• Exercise: Check each line of the records below for the string "verts", then state how many lines contain it, with no other output.

• Material for this task:
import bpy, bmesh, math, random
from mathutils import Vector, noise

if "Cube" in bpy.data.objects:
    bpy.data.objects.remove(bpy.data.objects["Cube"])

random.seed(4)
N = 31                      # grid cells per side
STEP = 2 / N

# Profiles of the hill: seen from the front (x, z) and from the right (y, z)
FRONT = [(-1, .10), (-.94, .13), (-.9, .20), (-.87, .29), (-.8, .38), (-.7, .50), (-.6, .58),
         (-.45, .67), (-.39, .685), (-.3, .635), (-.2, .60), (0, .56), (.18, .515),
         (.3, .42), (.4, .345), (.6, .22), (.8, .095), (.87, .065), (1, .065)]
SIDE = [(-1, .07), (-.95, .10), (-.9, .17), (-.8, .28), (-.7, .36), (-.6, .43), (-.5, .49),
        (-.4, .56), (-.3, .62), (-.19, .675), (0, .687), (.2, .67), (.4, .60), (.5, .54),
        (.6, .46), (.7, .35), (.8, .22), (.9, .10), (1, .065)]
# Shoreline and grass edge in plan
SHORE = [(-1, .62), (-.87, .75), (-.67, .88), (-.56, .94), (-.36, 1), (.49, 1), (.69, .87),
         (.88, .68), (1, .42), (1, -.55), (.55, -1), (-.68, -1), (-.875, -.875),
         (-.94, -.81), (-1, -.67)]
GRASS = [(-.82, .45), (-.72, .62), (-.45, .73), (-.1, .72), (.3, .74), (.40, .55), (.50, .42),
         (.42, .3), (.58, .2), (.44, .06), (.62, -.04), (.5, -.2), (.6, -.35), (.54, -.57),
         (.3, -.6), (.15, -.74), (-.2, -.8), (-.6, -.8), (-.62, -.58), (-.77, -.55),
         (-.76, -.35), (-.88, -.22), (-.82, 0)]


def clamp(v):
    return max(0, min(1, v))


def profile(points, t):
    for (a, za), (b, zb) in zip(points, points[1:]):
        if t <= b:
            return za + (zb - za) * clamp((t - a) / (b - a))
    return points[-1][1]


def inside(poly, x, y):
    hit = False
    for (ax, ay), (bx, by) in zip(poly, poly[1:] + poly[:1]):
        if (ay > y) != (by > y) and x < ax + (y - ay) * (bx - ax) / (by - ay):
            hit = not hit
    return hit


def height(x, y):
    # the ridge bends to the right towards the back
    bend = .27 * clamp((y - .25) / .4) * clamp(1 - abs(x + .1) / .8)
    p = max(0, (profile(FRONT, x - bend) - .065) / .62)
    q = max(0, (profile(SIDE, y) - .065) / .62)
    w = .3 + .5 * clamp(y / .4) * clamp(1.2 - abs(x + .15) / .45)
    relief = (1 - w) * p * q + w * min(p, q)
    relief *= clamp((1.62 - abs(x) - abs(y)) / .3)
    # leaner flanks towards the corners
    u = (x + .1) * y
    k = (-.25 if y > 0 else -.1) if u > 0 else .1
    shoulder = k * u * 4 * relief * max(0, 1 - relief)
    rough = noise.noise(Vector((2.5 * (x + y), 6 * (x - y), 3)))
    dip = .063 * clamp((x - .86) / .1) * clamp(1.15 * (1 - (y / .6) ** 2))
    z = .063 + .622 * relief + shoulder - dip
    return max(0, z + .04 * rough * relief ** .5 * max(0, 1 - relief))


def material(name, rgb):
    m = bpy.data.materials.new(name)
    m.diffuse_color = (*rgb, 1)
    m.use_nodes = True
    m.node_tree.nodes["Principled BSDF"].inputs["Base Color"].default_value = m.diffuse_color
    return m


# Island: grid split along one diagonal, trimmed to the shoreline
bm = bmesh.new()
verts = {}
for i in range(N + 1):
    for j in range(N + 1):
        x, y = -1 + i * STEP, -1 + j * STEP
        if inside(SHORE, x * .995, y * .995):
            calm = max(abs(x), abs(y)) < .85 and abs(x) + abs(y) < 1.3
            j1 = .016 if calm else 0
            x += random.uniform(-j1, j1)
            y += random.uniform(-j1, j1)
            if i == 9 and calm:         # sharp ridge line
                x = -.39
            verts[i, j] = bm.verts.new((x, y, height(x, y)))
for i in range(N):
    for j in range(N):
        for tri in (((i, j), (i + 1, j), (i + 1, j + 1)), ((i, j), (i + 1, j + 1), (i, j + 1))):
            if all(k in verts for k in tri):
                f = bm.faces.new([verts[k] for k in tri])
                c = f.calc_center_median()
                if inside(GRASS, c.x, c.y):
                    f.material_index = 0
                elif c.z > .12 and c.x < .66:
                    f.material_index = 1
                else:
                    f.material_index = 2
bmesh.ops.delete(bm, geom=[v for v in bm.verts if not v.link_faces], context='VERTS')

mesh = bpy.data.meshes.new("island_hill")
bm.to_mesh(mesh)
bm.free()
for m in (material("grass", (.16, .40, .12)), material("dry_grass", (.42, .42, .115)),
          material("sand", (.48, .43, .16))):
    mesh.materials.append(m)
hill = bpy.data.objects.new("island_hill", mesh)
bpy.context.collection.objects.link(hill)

• Response to this exercise: 5